[The problem]
Below is a listing; restate from it, character for character, the lines beginning at the line holding "const r = 0.443" and ending at the line holding "for (let i = 0; i < p.count; i++) p.setY(i, p.getY(i)", both included.

==============================

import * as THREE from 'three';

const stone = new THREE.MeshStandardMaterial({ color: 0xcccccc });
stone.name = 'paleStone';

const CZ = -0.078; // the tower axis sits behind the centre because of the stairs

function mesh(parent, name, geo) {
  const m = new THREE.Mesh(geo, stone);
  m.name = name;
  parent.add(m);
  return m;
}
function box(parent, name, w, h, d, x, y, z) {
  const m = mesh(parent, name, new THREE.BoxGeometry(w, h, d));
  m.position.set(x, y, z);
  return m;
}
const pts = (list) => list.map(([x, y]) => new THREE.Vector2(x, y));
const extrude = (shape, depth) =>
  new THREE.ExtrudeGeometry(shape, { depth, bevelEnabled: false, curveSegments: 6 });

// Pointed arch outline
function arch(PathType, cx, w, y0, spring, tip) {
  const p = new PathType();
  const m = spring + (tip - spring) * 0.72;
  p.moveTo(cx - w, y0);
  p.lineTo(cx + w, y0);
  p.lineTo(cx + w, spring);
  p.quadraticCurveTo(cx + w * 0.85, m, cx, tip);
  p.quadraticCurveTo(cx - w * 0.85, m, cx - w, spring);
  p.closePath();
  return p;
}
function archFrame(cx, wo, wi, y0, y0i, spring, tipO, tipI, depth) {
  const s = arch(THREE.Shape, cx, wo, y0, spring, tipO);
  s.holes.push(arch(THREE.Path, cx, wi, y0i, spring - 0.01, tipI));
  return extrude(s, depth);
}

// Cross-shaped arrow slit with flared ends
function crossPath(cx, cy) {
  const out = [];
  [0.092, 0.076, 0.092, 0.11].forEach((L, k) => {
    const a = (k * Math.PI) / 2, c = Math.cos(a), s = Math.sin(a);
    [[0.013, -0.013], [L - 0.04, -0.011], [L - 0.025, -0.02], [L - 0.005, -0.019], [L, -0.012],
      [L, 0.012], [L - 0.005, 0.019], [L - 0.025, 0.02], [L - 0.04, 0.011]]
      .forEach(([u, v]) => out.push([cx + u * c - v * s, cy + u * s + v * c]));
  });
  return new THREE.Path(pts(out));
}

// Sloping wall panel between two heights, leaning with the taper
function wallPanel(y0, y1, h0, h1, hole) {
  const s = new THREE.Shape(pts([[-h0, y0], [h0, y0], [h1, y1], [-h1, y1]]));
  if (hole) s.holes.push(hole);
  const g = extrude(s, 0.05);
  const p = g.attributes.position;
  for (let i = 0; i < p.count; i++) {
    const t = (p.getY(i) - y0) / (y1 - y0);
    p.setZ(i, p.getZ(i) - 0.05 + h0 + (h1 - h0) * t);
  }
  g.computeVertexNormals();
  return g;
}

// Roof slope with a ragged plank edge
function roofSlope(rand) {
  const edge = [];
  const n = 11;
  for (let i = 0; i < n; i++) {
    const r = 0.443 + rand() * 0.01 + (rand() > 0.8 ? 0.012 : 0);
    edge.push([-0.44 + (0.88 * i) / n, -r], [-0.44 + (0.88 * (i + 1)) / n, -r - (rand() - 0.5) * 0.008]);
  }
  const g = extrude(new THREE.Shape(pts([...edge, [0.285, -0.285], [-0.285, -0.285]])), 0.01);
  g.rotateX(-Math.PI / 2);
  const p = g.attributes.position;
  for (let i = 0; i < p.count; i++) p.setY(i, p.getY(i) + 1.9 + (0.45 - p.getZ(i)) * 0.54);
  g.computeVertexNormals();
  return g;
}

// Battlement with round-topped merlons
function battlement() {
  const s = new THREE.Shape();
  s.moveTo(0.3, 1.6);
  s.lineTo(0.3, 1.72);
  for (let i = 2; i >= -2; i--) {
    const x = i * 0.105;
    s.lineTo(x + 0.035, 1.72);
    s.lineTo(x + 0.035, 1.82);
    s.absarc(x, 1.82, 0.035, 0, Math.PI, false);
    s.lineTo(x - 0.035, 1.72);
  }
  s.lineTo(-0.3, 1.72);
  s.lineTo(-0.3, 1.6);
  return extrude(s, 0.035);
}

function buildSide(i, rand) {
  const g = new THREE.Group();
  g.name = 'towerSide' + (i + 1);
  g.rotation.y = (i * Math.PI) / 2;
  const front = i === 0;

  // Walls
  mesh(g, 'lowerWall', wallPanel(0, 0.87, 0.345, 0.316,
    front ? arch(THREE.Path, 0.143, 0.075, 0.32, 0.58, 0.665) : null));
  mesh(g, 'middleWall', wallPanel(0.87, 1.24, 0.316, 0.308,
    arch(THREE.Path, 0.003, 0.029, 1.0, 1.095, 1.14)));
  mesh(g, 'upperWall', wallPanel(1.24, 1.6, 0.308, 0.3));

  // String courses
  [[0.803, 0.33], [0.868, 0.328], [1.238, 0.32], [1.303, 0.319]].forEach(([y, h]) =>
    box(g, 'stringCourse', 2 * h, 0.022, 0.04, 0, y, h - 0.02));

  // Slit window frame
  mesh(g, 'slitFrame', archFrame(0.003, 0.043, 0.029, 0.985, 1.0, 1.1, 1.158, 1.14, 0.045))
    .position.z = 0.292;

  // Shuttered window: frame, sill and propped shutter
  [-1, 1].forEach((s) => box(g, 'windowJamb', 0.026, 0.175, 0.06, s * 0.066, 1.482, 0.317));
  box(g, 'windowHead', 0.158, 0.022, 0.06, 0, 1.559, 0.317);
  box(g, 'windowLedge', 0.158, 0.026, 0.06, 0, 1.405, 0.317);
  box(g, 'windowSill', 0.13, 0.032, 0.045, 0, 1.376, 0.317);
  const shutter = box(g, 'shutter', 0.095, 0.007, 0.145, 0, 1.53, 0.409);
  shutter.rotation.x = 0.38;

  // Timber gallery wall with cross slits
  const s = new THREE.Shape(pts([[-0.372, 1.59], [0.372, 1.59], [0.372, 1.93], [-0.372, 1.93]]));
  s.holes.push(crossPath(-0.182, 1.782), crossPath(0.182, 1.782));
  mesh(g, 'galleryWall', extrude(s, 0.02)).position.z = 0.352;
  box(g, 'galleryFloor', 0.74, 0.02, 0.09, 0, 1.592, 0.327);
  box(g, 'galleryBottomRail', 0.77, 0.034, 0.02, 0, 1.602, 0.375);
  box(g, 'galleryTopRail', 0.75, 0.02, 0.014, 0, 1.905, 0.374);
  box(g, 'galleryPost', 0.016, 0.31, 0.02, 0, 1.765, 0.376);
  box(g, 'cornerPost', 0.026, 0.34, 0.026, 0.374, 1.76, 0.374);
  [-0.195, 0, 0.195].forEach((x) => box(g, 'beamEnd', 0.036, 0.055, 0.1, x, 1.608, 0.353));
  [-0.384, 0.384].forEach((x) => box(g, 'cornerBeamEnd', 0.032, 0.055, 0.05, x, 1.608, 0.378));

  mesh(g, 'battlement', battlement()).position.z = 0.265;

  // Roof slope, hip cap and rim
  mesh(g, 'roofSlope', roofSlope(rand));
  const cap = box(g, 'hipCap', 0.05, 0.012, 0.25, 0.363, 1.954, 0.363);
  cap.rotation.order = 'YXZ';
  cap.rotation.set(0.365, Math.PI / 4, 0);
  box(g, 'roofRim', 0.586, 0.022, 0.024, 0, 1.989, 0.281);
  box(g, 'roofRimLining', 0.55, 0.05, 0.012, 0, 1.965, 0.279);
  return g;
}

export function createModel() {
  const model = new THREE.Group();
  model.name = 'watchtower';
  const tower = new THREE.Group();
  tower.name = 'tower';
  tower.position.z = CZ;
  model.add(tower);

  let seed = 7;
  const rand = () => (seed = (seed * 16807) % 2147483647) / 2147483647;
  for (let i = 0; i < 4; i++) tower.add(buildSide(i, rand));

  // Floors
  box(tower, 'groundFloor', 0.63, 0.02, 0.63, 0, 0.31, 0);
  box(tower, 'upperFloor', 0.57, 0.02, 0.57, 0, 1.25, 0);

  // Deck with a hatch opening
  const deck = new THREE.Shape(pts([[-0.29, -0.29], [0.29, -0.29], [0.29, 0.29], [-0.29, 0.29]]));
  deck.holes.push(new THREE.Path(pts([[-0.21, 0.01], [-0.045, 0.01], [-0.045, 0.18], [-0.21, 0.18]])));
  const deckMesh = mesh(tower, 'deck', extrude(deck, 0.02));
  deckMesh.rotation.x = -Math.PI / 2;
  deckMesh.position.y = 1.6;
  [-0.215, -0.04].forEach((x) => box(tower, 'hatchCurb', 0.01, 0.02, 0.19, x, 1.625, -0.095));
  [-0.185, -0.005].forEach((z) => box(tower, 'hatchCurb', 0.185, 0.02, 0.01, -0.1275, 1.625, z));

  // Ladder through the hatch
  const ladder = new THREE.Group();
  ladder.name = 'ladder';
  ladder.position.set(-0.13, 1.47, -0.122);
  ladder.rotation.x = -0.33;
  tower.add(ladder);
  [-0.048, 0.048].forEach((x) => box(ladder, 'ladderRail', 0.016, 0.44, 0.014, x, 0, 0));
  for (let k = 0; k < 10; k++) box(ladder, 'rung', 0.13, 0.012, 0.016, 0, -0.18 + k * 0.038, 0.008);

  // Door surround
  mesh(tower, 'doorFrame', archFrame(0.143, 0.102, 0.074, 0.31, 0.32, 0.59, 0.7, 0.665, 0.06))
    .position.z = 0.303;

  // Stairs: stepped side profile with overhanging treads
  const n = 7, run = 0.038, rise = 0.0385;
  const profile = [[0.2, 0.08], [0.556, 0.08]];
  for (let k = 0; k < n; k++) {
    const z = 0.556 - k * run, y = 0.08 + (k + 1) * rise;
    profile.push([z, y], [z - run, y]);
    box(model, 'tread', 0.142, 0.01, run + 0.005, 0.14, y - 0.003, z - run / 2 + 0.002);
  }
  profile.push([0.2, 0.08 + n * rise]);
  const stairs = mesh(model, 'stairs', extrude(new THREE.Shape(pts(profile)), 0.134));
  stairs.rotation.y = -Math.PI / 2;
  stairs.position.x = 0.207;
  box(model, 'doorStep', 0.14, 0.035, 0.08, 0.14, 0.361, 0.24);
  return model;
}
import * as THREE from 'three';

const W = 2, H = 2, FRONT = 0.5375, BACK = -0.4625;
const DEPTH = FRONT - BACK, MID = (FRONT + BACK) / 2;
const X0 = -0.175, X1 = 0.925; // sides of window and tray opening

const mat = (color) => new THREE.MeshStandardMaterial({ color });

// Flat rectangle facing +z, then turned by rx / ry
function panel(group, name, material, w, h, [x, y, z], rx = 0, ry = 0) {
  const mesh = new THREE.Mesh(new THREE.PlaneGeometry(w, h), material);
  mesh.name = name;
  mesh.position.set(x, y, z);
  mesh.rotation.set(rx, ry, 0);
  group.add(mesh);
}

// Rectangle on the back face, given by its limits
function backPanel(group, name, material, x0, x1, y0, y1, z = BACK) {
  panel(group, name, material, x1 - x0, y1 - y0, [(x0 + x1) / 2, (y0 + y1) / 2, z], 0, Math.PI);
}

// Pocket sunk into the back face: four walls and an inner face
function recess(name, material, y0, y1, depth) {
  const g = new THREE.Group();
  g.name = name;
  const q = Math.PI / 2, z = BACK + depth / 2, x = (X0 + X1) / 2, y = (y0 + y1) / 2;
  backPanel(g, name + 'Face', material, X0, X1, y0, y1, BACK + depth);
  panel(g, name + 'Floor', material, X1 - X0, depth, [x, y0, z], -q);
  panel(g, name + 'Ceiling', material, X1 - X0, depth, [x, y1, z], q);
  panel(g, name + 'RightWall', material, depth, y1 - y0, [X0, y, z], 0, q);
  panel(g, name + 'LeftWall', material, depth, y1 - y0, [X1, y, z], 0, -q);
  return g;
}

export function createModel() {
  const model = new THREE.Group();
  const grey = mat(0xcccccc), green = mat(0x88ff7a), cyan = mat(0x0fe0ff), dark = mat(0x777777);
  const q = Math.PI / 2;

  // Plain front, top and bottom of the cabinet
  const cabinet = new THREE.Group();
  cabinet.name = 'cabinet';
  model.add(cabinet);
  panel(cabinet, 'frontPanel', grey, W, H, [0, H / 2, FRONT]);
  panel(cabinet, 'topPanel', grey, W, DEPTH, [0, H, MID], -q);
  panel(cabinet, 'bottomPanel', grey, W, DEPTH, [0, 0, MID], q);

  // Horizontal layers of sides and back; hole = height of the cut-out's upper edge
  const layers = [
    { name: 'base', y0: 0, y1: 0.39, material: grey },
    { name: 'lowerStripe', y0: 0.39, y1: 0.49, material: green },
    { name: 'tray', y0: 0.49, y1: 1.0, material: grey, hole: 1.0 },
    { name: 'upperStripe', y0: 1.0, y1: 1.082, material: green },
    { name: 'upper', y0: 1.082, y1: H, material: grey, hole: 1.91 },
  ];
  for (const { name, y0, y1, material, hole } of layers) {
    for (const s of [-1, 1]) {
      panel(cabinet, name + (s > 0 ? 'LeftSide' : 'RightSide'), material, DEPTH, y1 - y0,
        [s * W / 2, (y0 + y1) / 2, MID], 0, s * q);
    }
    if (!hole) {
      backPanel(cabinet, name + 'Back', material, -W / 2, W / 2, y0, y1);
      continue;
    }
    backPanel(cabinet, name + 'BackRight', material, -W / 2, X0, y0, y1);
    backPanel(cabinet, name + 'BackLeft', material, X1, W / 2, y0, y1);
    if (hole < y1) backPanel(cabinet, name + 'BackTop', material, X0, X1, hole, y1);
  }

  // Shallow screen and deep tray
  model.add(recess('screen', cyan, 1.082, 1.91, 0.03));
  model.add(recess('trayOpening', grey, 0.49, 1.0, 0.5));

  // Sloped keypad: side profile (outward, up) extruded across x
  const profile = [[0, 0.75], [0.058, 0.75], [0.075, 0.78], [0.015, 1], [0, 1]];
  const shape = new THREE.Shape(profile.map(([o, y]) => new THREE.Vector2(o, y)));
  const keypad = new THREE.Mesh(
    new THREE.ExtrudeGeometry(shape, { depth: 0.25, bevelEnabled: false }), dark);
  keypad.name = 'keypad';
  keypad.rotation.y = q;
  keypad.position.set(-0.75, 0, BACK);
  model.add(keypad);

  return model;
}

==============================

[Response area]
    const r = 0.443 + rand() * 0.01 + (rand() > 0.8 ? 0.012 : 0);
    edge.push([-0.44 + (0.88 * i) / n, -r], [-0.44 + (0.88 * (i + 1)) / n, -r - (rand() - 0.5) * 0.008]);
  }
  const g = extrude(new THREE.Shape(pts([...edge, [0.285, -0.285], [-0.285, -0.285]])), 0.01);
  g.rotateX(-Math.PI / 2);
  const p = g.attributes.position;
  for (let i = 0; i < p.count; i++) p.setY(i, p.getY(i) + 1.9 + (0.45 - p.getZ(i)) * 0.54);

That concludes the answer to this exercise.